▶ **DIRECTIONS FOR THIS TASK**
Would you copy the records exactly, leaving the pictures out?

** AVAILABLE RECORDS follows **

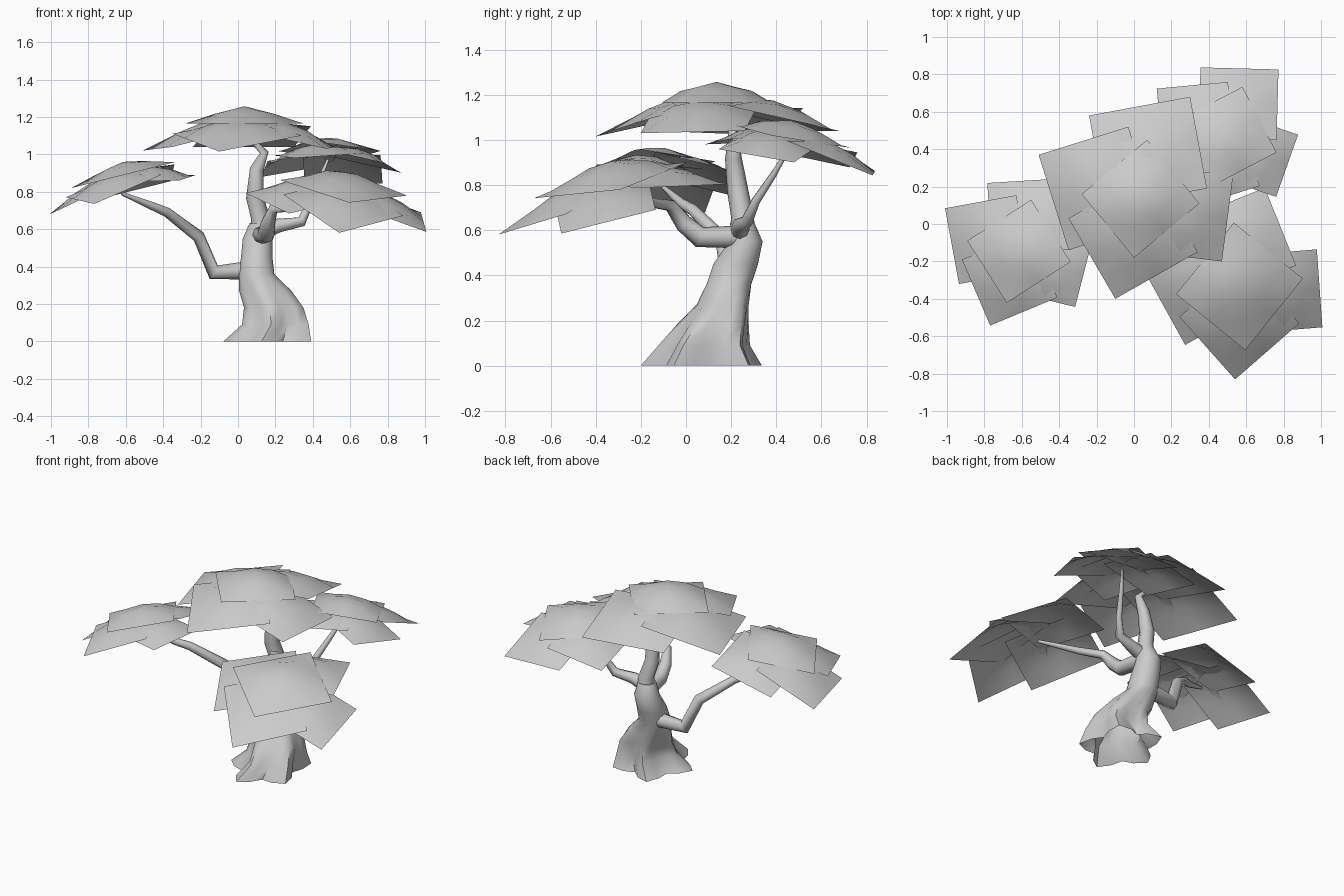
import bpy, bmesh, math
from mathutils import Vector

cube = bpy.data.objects.get("Cube")
if cube:
    bpy.data.objects.remove(cube, do_unlink=True)

grey = bpy.data.materials.new("plain_grey")
grey.use_nodes = True
grey.diffuse_color = (0.6, 0.6, 0.6, 1)
grey.node_tree.nodes["Principled BSDF"].inputs["Base Color"].default_value = (0.6, 0.6, 0.6, 1)


def finish(name, mesh, angle):
    obj = bpy.data.objects.new(name, mesh)
    bpy.context.collection.objects.link(obj)
    mesh.materials.clear()
    mesh.materials.append(grey)
    bpy.ops.object.select_all(action="DESELECT")
    obj.select_set(True)
    bpy.context.view_layer.objects.active = obj
    bpy.ops.object.shade_smooth_by_angle(angle=math.radians(angle))


# Trunk: stacked oval rings whose root flutes fade with height, open underneath
def trunk(name, rings, sides=20, roots=5, first_root=math.radians(44)):
    bm = bmesh.new()
    loops = []
    for z, cx, cy, rx, ry, flute in rings:
        loop = []
        for i in range(sides):
            step = math.tau * i / sides
            a = first_root + step
            f = 1 - flute + flute * math.cos(roots * step)
            loop.append(bm.verts.new((cx + rx * f * math.cos(a), cy + ry * f * math.sin(a), z)))
        loops.append(loop)
    for low, high in zip(loops, loops[1:]):
        for i in range(sides):
            j = (i + 1) % sides
            bm.faces.new((low[i], low[j], high[j], high[i]))
    bm.faces.new(loops[-1])
    mesh = bpy.data.meshes.new(name)
    bm.to_mesh(mesh)
    bm.free()
    finish(name, mesh, 60)


trunk("trunk", [
    (0.00, 0.17, 0.08, 0.25, 0.285, 0.18),
    (0.09, 0.21, 0.09, 0.19, 0.215, 0.16),
    (0.18, 0.20, 0.125, 0.17, 0.17, 0.11),
    (0.27, 0.15, 0.165, 0.145, 0.12, 0.05),
    (0.36, 0.10, 0.19, 0.095, 0.10, 0),
    (0.45, 0.10, 0.22, 0.085, 0.10, 0),
    (0.55, 0.105, 0.265, 0.08, 0.075, 0),
    (0.63, 0.115, 0.25, 0.055, 0.055, 0),
])


# Branches: tapered round sweeps along a bent path (x, y, z, radius)
def branch(name, points):
    curve = bpy.data.curves.new(name, "CURVE")
    curve.dimensions = "3D"
    curve.bevel_depth = 1
    curve.bevel_resolution = 2
    curve.use_fill_caps = True
    spline = curve.splines.new("POLY")
    spline.points.add(len(points) - 1)
    for p, (x, y, z, r) in zip(spline.points, points):
        p.co = (x, y, z, 1)
        p.radius = r
    temp = bpy.data.objects.new(name + "_path", curve)
    mesh = bpy.data.meshes.new_from_object(temp)
    bpy.data.objects.remove(temp)
    finish(name, mesh, 60)


branch("centre_branch", [(0.12, 0.25, 0.57, 0.06), (0.12, 0.25, 0.66, 0.05), (0.09, 0.23, 0.77, 0.047),
                         (0.10, 0.21, 0.92, 0.037), (0.14, 0.21, 1.01, 0.024), (0.09, 0.2, 1.06, 0.015)])
branch("front_branch", [(0.12, 0.24, 0.57, 0.05), (0.15, 0.06, 0.57, 0.047), (0.16, -0.01, 0.63, 0.04),
                        (0.19, -0.07, 0.71, 0.028), (0.32, -0.14, 0.72, 0.022), (0.52, -0.29, 0.78, 0.01)])
branch("back_branch", [(0.13, 0.24, 0.59, 0.045), (0.22, 0.24, 0.62, 0.037), (0.34, 0.27, 0.64, 0.028),
                       (0.38, 0.31, 0.73, 0.02), (0.43, 0.39, 0.85, 0.015), (0.48, 0.46, 0.97, 0.007)])
branch("right_branch", [(0.06, 0.22, 0.38, 0.05), (-0.13, 0.2, 0.37, 0.042), (-0.21, 0.16, 0.56, 0.034),
                        (-0.38, 0.03, 0.69, 0.026), (-0.45, -0.02, 0.72, 0.022), (-0.62, -0.1, 0.79, 0.01)])

# Leaf sheets of one cluster: first corner, next corner, last corner, height of the bulge
SHEETS = {
    "crown": ((-0.31, 0.03, -0.055), (0.04, 0.32, -0.055), (-0.03, -0.31, -0.055), 0.092),
    "back": ((-0.27, 0.45, -0.18), (0.27, 0.55, -0.18), (-0.18, -0.04, -0.07), 0.08),
    "right": ((-0.54, 0.24, -0.2), (-0.38, -0.27, -0.18), (-0.06, 0.39, -0.08), 0.08),
    "front": ((-0.13, -0.53, -0.205), (0.31, -0.28, -0.12), (-0.38, -0.1, -0.11), 0.075),
    "left": ((0.44, -0.33, -0.19), (0.5, 0.13, -0.18), (-0.06, -0.27, -0.075), 0.08),
}


# Each sheet is a straight-edged square, puffed up in the middle
def leaf_cluster(name, centre, turn, size, lean_x, lean_y, crown_size):
    turn = math.radians(turn)
    for part, (a, b, d, bulge) in SHEETS.items():
        a, b, d = Vector(a), Vector(b), Vector(d)
        spread = size * (crown_size if part == "crown" else 1)
        bm = bmesh.new()
        bmesh.ops.create_grid(bm, x_segments=4, y_segments=4, size=0.5)
        for v in bm.verts:
            u, w = v.co.x, v.co.y
            p = a + (b - a) * (u + 0.5) + (d - a) * (w + 0.5)
            z = size * (p.z + bulge * (1 - 4 * u * u) * (1 - 4 * w * w))
            x = spread * (p.x * math.cos(turn) - p.y * math.sin(turn))
            y = spread * (p.x * math.sin(turn) + p.y * math.cos(turn))
            v.co = Vector(centre) + Vector((x, y, z + lean_x * x + lean_y * y))
        bm.normal_update()
        for f in bm.faces:
            if f.normal.z < 0:
                f.normal_flip()
        mesh = bpy.data.meshes.new(name)
        bm.to_mesh(mesh)
        bm.free()
        finish(f"{name}_{part}_sheet", mesh, 60)


leaf_cluster("top_leaves", (0.03, 0.13, 1.22), 0, 1.0, 0, 0, 1)
leaf_cluster("right_leaves", (-0.62, -0.15, 0.93), -7, 0.77, 0.25, 0, 1.16)
leaf_cluster("front_leaves", (0.56, -0.34, 0.87), 11.5, 0.9, -0.15, 0.22, 1.2)
leaf_cluster("back_leaves", (0.485, 0.46, 1.06), -12, 0.76, -0.05, -0.18, 1.18)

** End of AVAILABLE RECORDS **

▶ **SOLVED EXERCISE**
import bpy, bmesh, math
from mathutils import Vector

cube = bpy.data.objects.get("Cube")
if cube:
    bpy.data.objects.remove(cube, do_unlink=True)

grey = bpy.data.materials.new("plain_grey")
grey.use_nodes = True
grey.diffuse_color = (0.6, 0.6, 0.6, 1)
grey.node_tree.nodes["Principled BSDF"].inputs["Base Color"].default_value = (0.6, 0.6, 0.6, 1)


def finish(name, mesh, angle):
    obj = bpy.data.objects.new(name, mesh)
    bpy.context.collection.objects.link(obj)
    mesh.materials.clear()
    mesh.materials.append(grey)
    bpy.ops.object.select_all(action="DESELECT")
    obj.select_set(True)
    bpy.context.view_layer.objects.active = obj
    bpy.ops.object.shade_smooth_by_angle(angle=math.radians(angle))


# Trunk: stacked oval rings whose root flutes fade with height, open underneath
def trunk(name, rings, sides=20, roots=5, first_root=math.radians(44)):
    bm = bmesh.new()
    loops = []
    for z, cx, cy, rx, ry, flute in rings:
        loop = []
        for i in range(sides):
            step = math.tau * i / sides
            a = first_root + step
            f = 1 - flute + flute * math.cos(roots * step)
            loop.append(bm.verts.new((cx + rx * f * math.cos(a), cy + ry * f * math.sin(a), z)))
        loops.append(loop)
    for low, high in zip(loops, loops[1:]):
        for i in range(sides):
            j = (i + 1) % sides
            bm.faces.new((low[i], low[j], high[j], high[i]))
    bm.faces.new(loops[-1])
    mesh = bpy.data.meshes.new(name)
    bm.to_mesh(mesh)
    bm.free()
    finish(name, mesh, 60)


trunk("trunk", [
    (0.00, 0.17, 0.08, 0.25, 0.285, 0.18),
    (0.09, 0.21, 0.09, 0.19, 0.215, 0.16),
    (0.18, 0.20, 0.125, 0.17, 0.17, 0.11),
    (0.27, 0.15, 0.165, 0.145, 0.12, 0.05),
    (0.36, 0.10, 0.19, 0.095, 0.10, 0),
    (0.45, 0.10, 0.22, 0.085, 0.10, 0),
    (0.55, 0.105, 0.265, 0.08, 0.075, 0),
    (0.63, 0.115, 0.25, 0.055, 0.055, 0),
])


# Branches: tapered round sweeps along a bent path (x, y, z, radius)
def branch(name, points):
    curve = bpy.data.curves.new(name, "CURVE")
    curve.dimensions = "3D"
    curve.bevel_depth = 1
    curve.bevel_resolution = 2
    curve.use_fill_caps = True
    spline = curve.splines.new("POLY")
    spline.points.add(len(points) - 1)
    for p, (x, y, z, r) in zip(spline.points, points):
        p.co = (x, y, z, 1)
        p.radius = r
    temp = bpy.data.objects.new(name + "_path", curve)
    mesh = bpy.data.meshes.new_from_object(temp)
    bpy.data.objects.remove(temp)
    finish(name, mesh, 60)


branch("centre_branch", [(0.12, 0.25, 0.57, 0.06), (0.12, 0.25, 0.66, 0.05), (0.09, 0.23, 0.77, 0.047),
                         (0.10, 0.21, 0.92, 0.037), (0.14, 0.21, 1.01, 0.024), (0.09, 0.2, 1.06, 0.015)])
branch("front_branch", [(0.12, 0.24, 0.57, 0.05), (0.15, 0.06, 0.57, 0.047), (0.16, -0.01, 0.63, 0.04),
                        (0.19, -0.07, 0.71, 0.028), (0.32, -0.14, 0.72, 0.022), (0.52, -0.29, 0.78, 0.01)])
branch("back_branch", [(0.13, 0.24, 0.59, 0.045), (0.22, 0.24, 0.62, 0.037), (0.34, 0.27, 0.64, 0.028),
                       (0.38, 0.31, 0.73, 0.02), (0.43, 0.39, 0.85, 0.015), (0.48, 0.46, 0.97, 0.007)])
branch("right_branch", [(0.06, 0.22, 0.38, 0.05), (-0.13, 0.2, 0.37, 0.042), (-0.21, 0.16, 0.56, 0.034),
                        (-0.38, 0.03, 0.69, 0.026), (-0.45, -0.02, 0.72, 0.022), (-0.62, -0.1, 0.79, 0.01)])

# Leaf sheets of one cluster: first corner, next corner, last corner, height of the bulge
SHEETS = {
    "crown": ((-0.31, 0.03, -0.055), (0.04, 0.32, -0.055), (-0.03, -0.31, -0.055), 0.092),
    "back": ((-0.27, 0.45, -0.18), (0.27, 0.55, -0.18), (-0.18, -0.04, -0.07), 0.08),
    "right": ((-0.54, 0.24, -0.2), (-0.38, -0.27, -0.18), (-0.06, 0.39, -0.08), 0.08),
    "front": ((-0.13, -0.53, -0.205), (0.31, -0.28, -0.12), (-0.38, -0.1, -0.11), 0.075),
    "left": ((0.44, -0.33, -0.19), (0.5, 0.13, -0.18), (-0.06, -0.27, -0.075), 0.08),
}


# Each sheet is a straight-edged square, puffed up in the middle
def leaf_cluster(name, centre, turn, size, lean_x, lean_y, crown_size):
    turn = math.radians(turn)
    for part, (a, b, d, bulge) in SHEETS.items():
        a, b, d = Vector(a), Vector(b), Vector(d)
        spread = size * (crown_size if part == "crown" else 1)
        bm = bmesh.new()
        bmesh.ops.create_grid(bm, x_segments=4, y_segments=4, size=0.5)
        for v in bm.verts:
            u, w = v.co.x, v.co.y
            p = a + (b - a) * (u + 0.5) + (d - a) * (w + 0.5)
            z = size * (p.z + bulge * (1 - 4 * u * u) * (1 - 4 * w * w))
            x = spread * (p.x * math.cos(turn) - p.y * math.sin(turn))
            y = spread * (p.x * math.sin(turn) + p.y * math.cos(turn))
            v.co = Vector(centre) + Vector((x, y, z + lean_x * x + lean_y * y))
        bm.normal_update()
        for f in bm.faces:
            if f.normal.z < 0:
                f.normal_flip()
        mesh = bpy.data.meshes.new(name)
        bm.to_mesh(mesh)
        bm.free()
        finish(f"{name}_{part}_sheet", mesh, 60)


leaf_cluster("top_leaves", (0.03, 0.13, 1.22), 0, 1.0, 0, 0, 1)
leaf_cluster("right_leaves", (-0.62, -0.15, 0.93), -7, 0.77, 0.25, 0, 1.16)
leaf_cluster("front_leaves", (0.56, -0.34, 0.87), 11.5, 0.9, -0.15, 0.22, 1.2)
leaf_cluster("back_leaves", (0.485, 0.46, 1.06), -12, 0.76, -0.05, -0.18, 1.18)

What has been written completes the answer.